It's back-to-school season, but teacher tenure has been a hot topic since summer began. In June a California court ruled that the state's tenure and seniority laws are unconstitutional in Vergara v. State of California. Minority students have filed a similar case in New York, with more to come elsewhere.
Republican governors such as Chris Christie in New Jersey and Bobby Jindal in Louisiana have persuaded their legislatures to rein in teacher-tenure laws. Teachers unions are complaining bitterly, arguing that teachers deserve job protection because principals rate most of them as excellent or satisfactory.
But where does the public come down on teacher tenure? Do they agree that almost all teachers are performing well—or at least satisfactorily? What do parents think? And how do teachers rate their own colleagues?
Here are a few answers to those questions from the just-released eighth annual Education Next poll, overseen by the Harvard Program on Education Policy and conducted online in May and June by the polling firm Knowledge Networks. The survey was administered to representative samples of the general public, parents and teachers.
The public response to the poll raises doubts about claims that nearly all public-school teachers are performing adequately. Respondents were asked to state the percentage of teachers in their local school district who deserve one of the five grades on the traditional A to F scale. To make sure the responses were consistent, the percentages had to add up to 100% before the respondent could move on to the next question.
About 22% of public-school teachers are not performing adequately in the public eye, if one assumes that satisfactory work requires at least a C grade. Citizens do like a majority of the teachers in their local district, saying, on average, that 51% of them deserves an A or a B. But 13% earned a D, and no less than 9% of teachers were given an F.
Parent surveys are nearly identical. Parents give 56% of the teachers in their local schools one of the two top grades, but they hand out a D to 13% and an F to 10%.
Teacher ratings are perhaps the most telling. Educators tend to be the most generous in giving high marks, saying that 69% of their colleagues in the local school district deserve an A or B. Not everyone scores so well. Teachers report that 8% of their colleagues deserve a D, and that 5% deserve an F.
Union leaders could argue that the public is too harsh in its assessment, and that parents blame teachers for their children's faults, but they may find it difficult to explain away the fact that even teachers identify a sizable percentage of their colleagues as woefully inadequate. Teachers themselves say that as much as 13% of the educating force is performing at an unsatisfactory level, with 5% failing outright.
You can't have good schools without good teachers, but improving the lowest-performing segment of teachers would go a long way.
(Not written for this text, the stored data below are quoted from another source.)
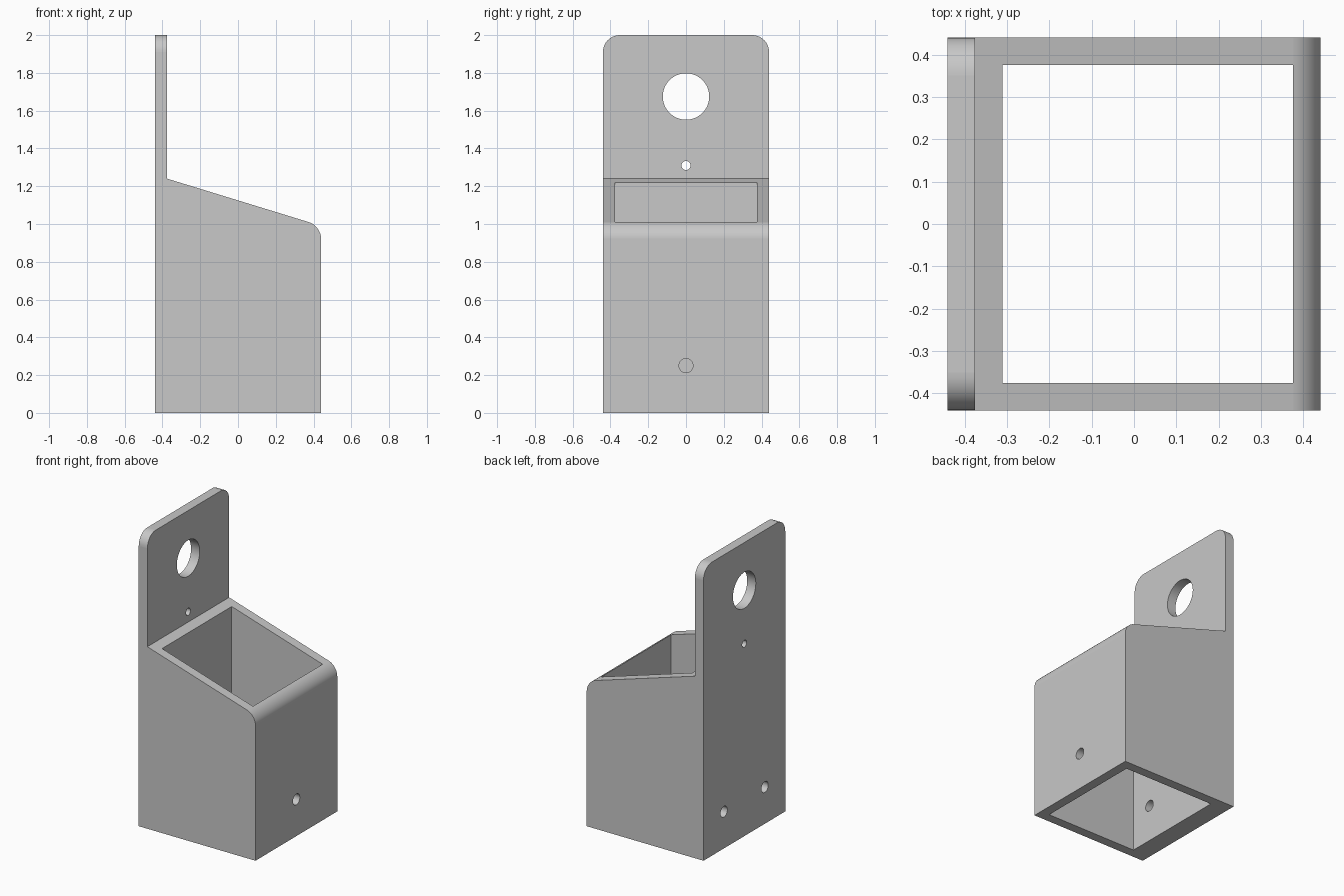
import bpy
import bmesh
import math
from mathutils import Matrix, Vector

if "Cube" in bpy.data.objects:
    bpy.data.objects.remove(bpy.data.objects["Cube"], do_unlink=True)

HALF = 0.44       # half of the outer width and depth
PLATE_X = -0.375  # front of the hanging plate
LIP_Z = 0.99      # sloping rim at its low edge, before rounding

grey = bpy.data.materials.new("plain_grey")
grey.use_nodes = True
colour = (0.58, 0.58, 0.58, 1)
grey.diffuse_color = colour
grey.node_tree.nodes["Principled BSDF"].inputs["Base Color"].default_value = colour


def add_object(name, bm):
    mesh = bpy.data.meshes.new(name)
    bmesh.ops.recalc_face_normals(bm, faces=bm.faces)
    bm.to_mesh(mesh)
    bm.free()
    obj = bpy.data.objects.new(name, mesh)
    bpy.context.collection.objects.link(obj)
    return obj


def round_edges(bm, test, offset):
    edges = [e for e in bm.edges if test(*(v.co for v in e.verts))]
    bmesh.ops.bevel(bm, geom=edges, offset=offset, segments=12,
                    profile=0.5, affect='EDGES')


def cut(target, cutter):
    cutter.hide_render = True
    mod = target.modifiers.new("cut", 'BOOLEAN')
    mod.operation = 'DIFFERENCE'
    mod.solver = 'EXACT'
    mod.object = cutter
    bpy.context.view_layer.objects.active = target
    bpy.ops.object.modifier_apply(modifier=mod.name)
    bpy.data.objects.remove(cutter, do_unlink=True)


def hole(x, y, z, radius, length=0.3):
    bm = bmesh.new()
    bmesh.ops.create_cone(bm, cap_ends=True, segments=48, radius1=radius,
                          radius2=radius, depth=length,
                          matrix=Matrix.Translation((x, y, z))
                          @ Matrix.Rotation(math.pi / 2, 4, 'Y'))
    return add_object("hole_cutter", bm)


# Side profile of the holder with its tall back plate, extruded across the width
profile = [(-HALF, 0), (HALF, 0), (HALF, LIP_Z), (PLATE_X, 1.24),
           (PLATE_X, 2), (-HALF, 2)]
bm = bmesh.new()
side = bm.faces.new([bm.verts.new((x, -HALF, z)) for x, z in profile])
extruded = bmesh.ops.extrude_face_region(bm, geom=[side])["geom"]
bmesh.ops.translate(bm, vec=Vector((0, 2 * HALF, 0)),
                    verts=[v for v in extruded if isinstance(v, bmesh.types.BMVert)])
bmesh.ops.recalc_face_normals(bm, faces=bm.faces)

# Rounded front lip and rounded top corners of the plate
round_edges(bm, lambda a, b: all(abs(c.z - LIP_Z) < 0.001 for c in (a, b)), 0.067)
round_edges(bm, lambda a, b: all(abs(c.z - 2) < 0.001 for c in (a, b))
            and abs(a.y - b.y) < 0.001, 0.09)
holder = add_object("wall_holder", bm)
holder.data.materials.append(grey)

# Square pocket open at the top and the bottom
bm = bmesh.new()
bmesh.ops.create_cube(bm, size=1, matrix=Matrix.Translation((0.0325, 0, 0.7))
                      @ Matrix.Diagonal((0.685, 0.75, 2, 1)))
cut(holder, add_object("pocket_cutter", bm))

# Hanging hole, small pin hole, front screw hole and two back screw holes
for spec in [(-0.41, 0, 1.675, 0.123), (-0.41, 0, 1.31, 0.024),
             (0.42, 0, 0.25, 0.037),
             (-0.4, 0.22, 0.25, 0.037), (-0.4, -0.22, 0.25, 0.037)]:
    cut(holder, hole(*spec))

# Smooth curved strips, flat large faces
holder.select_set(True)
bpy.context.view_layer.objects.active = holder
bpy.ops.object.shade_smooth_by_angle(angle=math.radians(30))
for face in holder.data.polygons:
    face.material_index = 0
    if face.area > 0.03:
        face.use_smooth = False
Good teachers are so important to student learning that if roughly the lowest performing 5% of all teachers were replaced with merely average teachers, Stanford economist Eric Hanushek estimates that it would increase the annual growth rate of the U.S. by 1% of GDP. Student performance in the U.S. would also catch up with that in Canada, Finland, Germany and other high-performing countries.
The public seems to agree that something needs to be done, and that is where tenure laws come in. Survey respondents favor ending tenure by a 2-to-1 ratio. By about the same ratio, the public also thinks that if tenure is awarded, it should be based in part on how well the teacher's students perform in the classroom. Only 9% of the public agrees with current practice in most states, the policy of granting teachers tenure without taking student performance into account.
Interestingly enough, many teachers agree that it's time for some change. While most teachers are in favor of tenure and most don't like the idea of basing tenure on student test performance, only 41% of teachers both favor tenure and oppose using information from state tests when awarding it.
Courts have yet to reach a final verdict on teacher tenure and seniority rights, but the court of public opinion has already made a clear determination.
Mr. Peterson, director of Harvard's Program on Education Policy and Governance, is a senior fellow at Stanford University's Hoover Institution. The full results of the 2014 Education Next poll are available at educationnext.org/edfacts.